### Exercise objective
Scan the listing below for "range", then report every line that has it.

### Material for this task
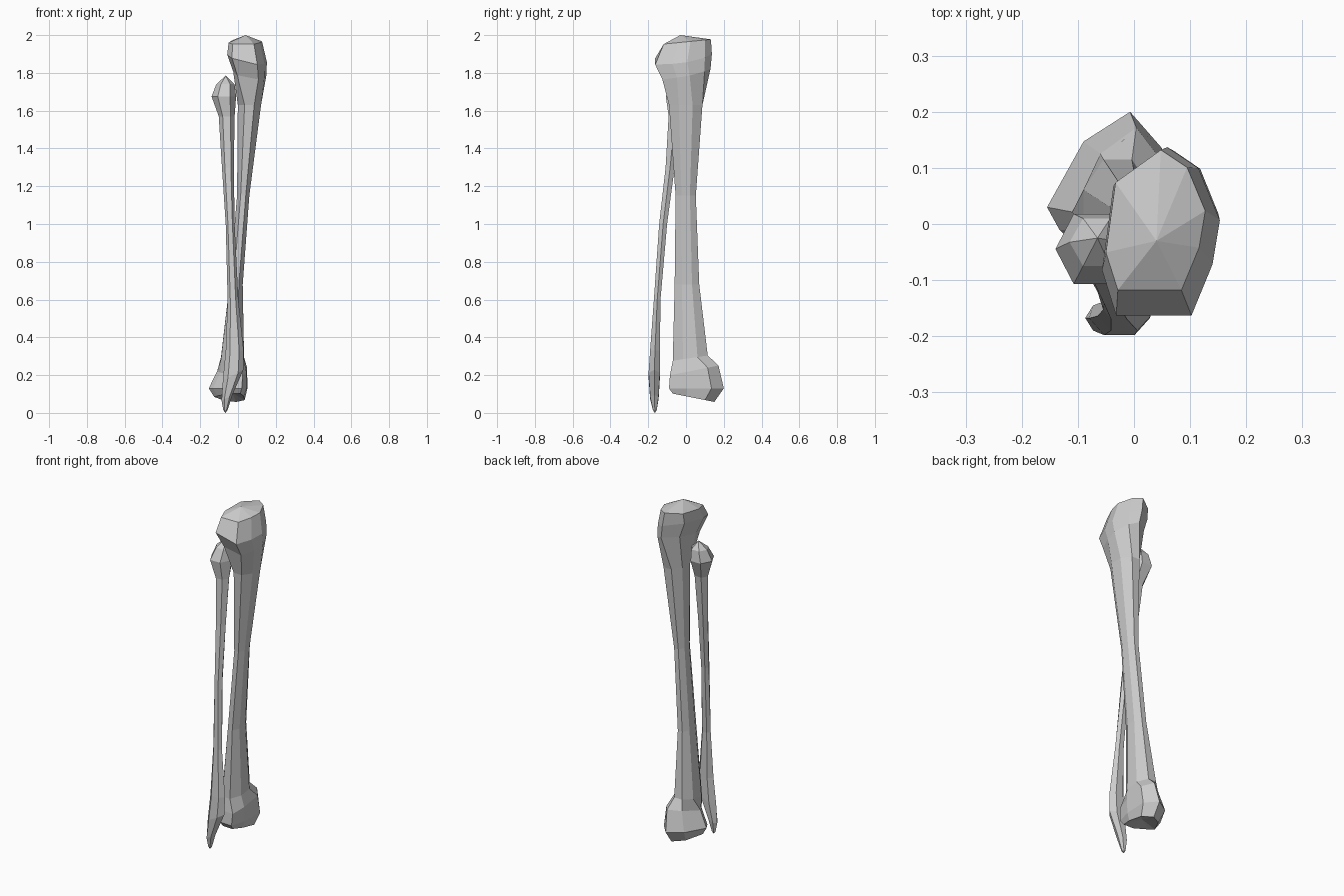
import bpy, bmesh
from math import cos, sin, radians

if "Cube" in bpy.data.objects:
    bpy.data.objects.remove(bpy.data.objects["Cube"])


def regular(n, start):
    return [(cos(radians(start + 360 * i / n)), sin(radians(start + 360 * i / n))) for i in range(n)]


# Cross-sections, counter-clockwise from the front left corner
SHAFT = regular(8, 247.5)
HEX = regular(6, 240)
PLATEAU = [(-.03, -.16), (.103, -.16), (.14, -.07), (.153, .008),
           (.115, .1), (.06, .137), (-.035, .068), (-.055, -.08)]
ANKLE = [(-.06, -.085), (.02, -.09), (.045, 0), (.05, .135),
         (-.007, .2), (-.09, .147), (-.155, .03), (-.133, -.01)]


def ring(shape, x0, x1, y0, y1, z, tx=0, ty=0):
    """Fit a section into a box of the given extents, tilted in x and y."""
    xs, ys = zip(*shape)
    pts = []
    for px, py in shape:
        x = x0 + (px - min(xs)) / (max(xs) - min(xs)) * (x1 - x0)
        y = y0 + (py - min(ys)) / (max(ys) - min(ys)) * (y1 - y0)
        pts.append((x, y, z + tx * (x - (x0 + x1) / 2) + ty * (y - (y0 + y1) / 2)))
    return pts


def loft(name, rings, bottom, top):
    """Skin rings from bottom to top and close both ends on a point."""
    bm = bmesh.new()
    loops = [[bm.verts.new(p) for p in r] for r in rings]
    n = len(loops[0])
    for a, b in zip(loops, loops[1:]):
        for i in range(n):
            j = (i + 1) % n
            bm.faces.new((a[i], a[j], b[j], b[i]))
    lo, hi = bm.verts.new(bottom), bm.verts.new(top)
    for i in range(n):
        j = (i + 1) % n
        bm.faces.new((loops[0][j], loops[0][i], lo))
        bm.faces.new((loops[-1][i], loops[-1][j], hi))
    bmesh.ops.recalc_face_normals(bm, faces=bm.faces)
    me = bpy.data.meshes.new(name)
    bm.to_mesh(me)
    bm.free()
    ob = bpy.data.objects.new(name, me)
    bpy.context.collection.objects.link(ob)
    return ob


# Thick shin bone: ankle end, shaft, knee plateau
loft("shin_bone", [
    ring(ANKLE, -.125, .035, -.07, .15, .08, .0, -.2),
    ring(ANKLE, -.155, .05, -.09, .2, .13),
    ring(ANKLE, -.11, .048, -.085, .172, .225, .0, .2),
    ring(SHAFT, -.09, .032, -.07, .115, .29, .0, .15),
    ring(SHAFT, -.045, .025, -.06, .07, .68),
    ring(SHAFT, -.005, .06, -.055, .052, 1.15),
    ring(SHAFT, -.001, .122, -.09, .087, 1.63),
    ring(PLATEAU, -.025, .15, -.125, .13, 1.80, -.2, .2),
    ring(PLATEAU, -.057, .153, -.163, .137, 1.88, -.25, .15),
    ring(PLATEAU, -.05, .127, -.118, .132, 1.965, .0, .1),
], (-.03, .03, .105), (.04, -.03, 2.0))

# Thin calf bone: pointed lower end, twisted slender shaft, knobbly head
loft("calf_bone", [
    ring(HEX, -.078, -.055, -.175, -.155, .015),
    ring(HEX, -.087, -.03, -.19, -.145, .08, .5),
    ring(HEX, -.08, .028, -.198, -.138, .2, .5),
    ring(HEX, -.065, .03, -.19, -.138, .33),
    ring(HEX, -.055, .002, -.17, -.135, .6),
    ring(HEX, -.065, -.018, -.142, -.1, 1.0),
    ring(HEX, -.085, -.022, -.108, -.06, 1.3),
    ring(HEX, -.102, -.018, -.092, -.025, 1.57),
    ring(HEX, -.14, -.01, -.107, .018, 1.675),
    ring(HEX, -.115, -.018, -.075, .01, 1.74),
], (-.067, -.165, 0), (-.065, -.025, 1.785))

### Expected output
    return [(cos(radians(start + 360 * i / n)), sin(radians(start + 360 * i / n))) for i in range(n)]
        for i in range(n):
    for i in range(n):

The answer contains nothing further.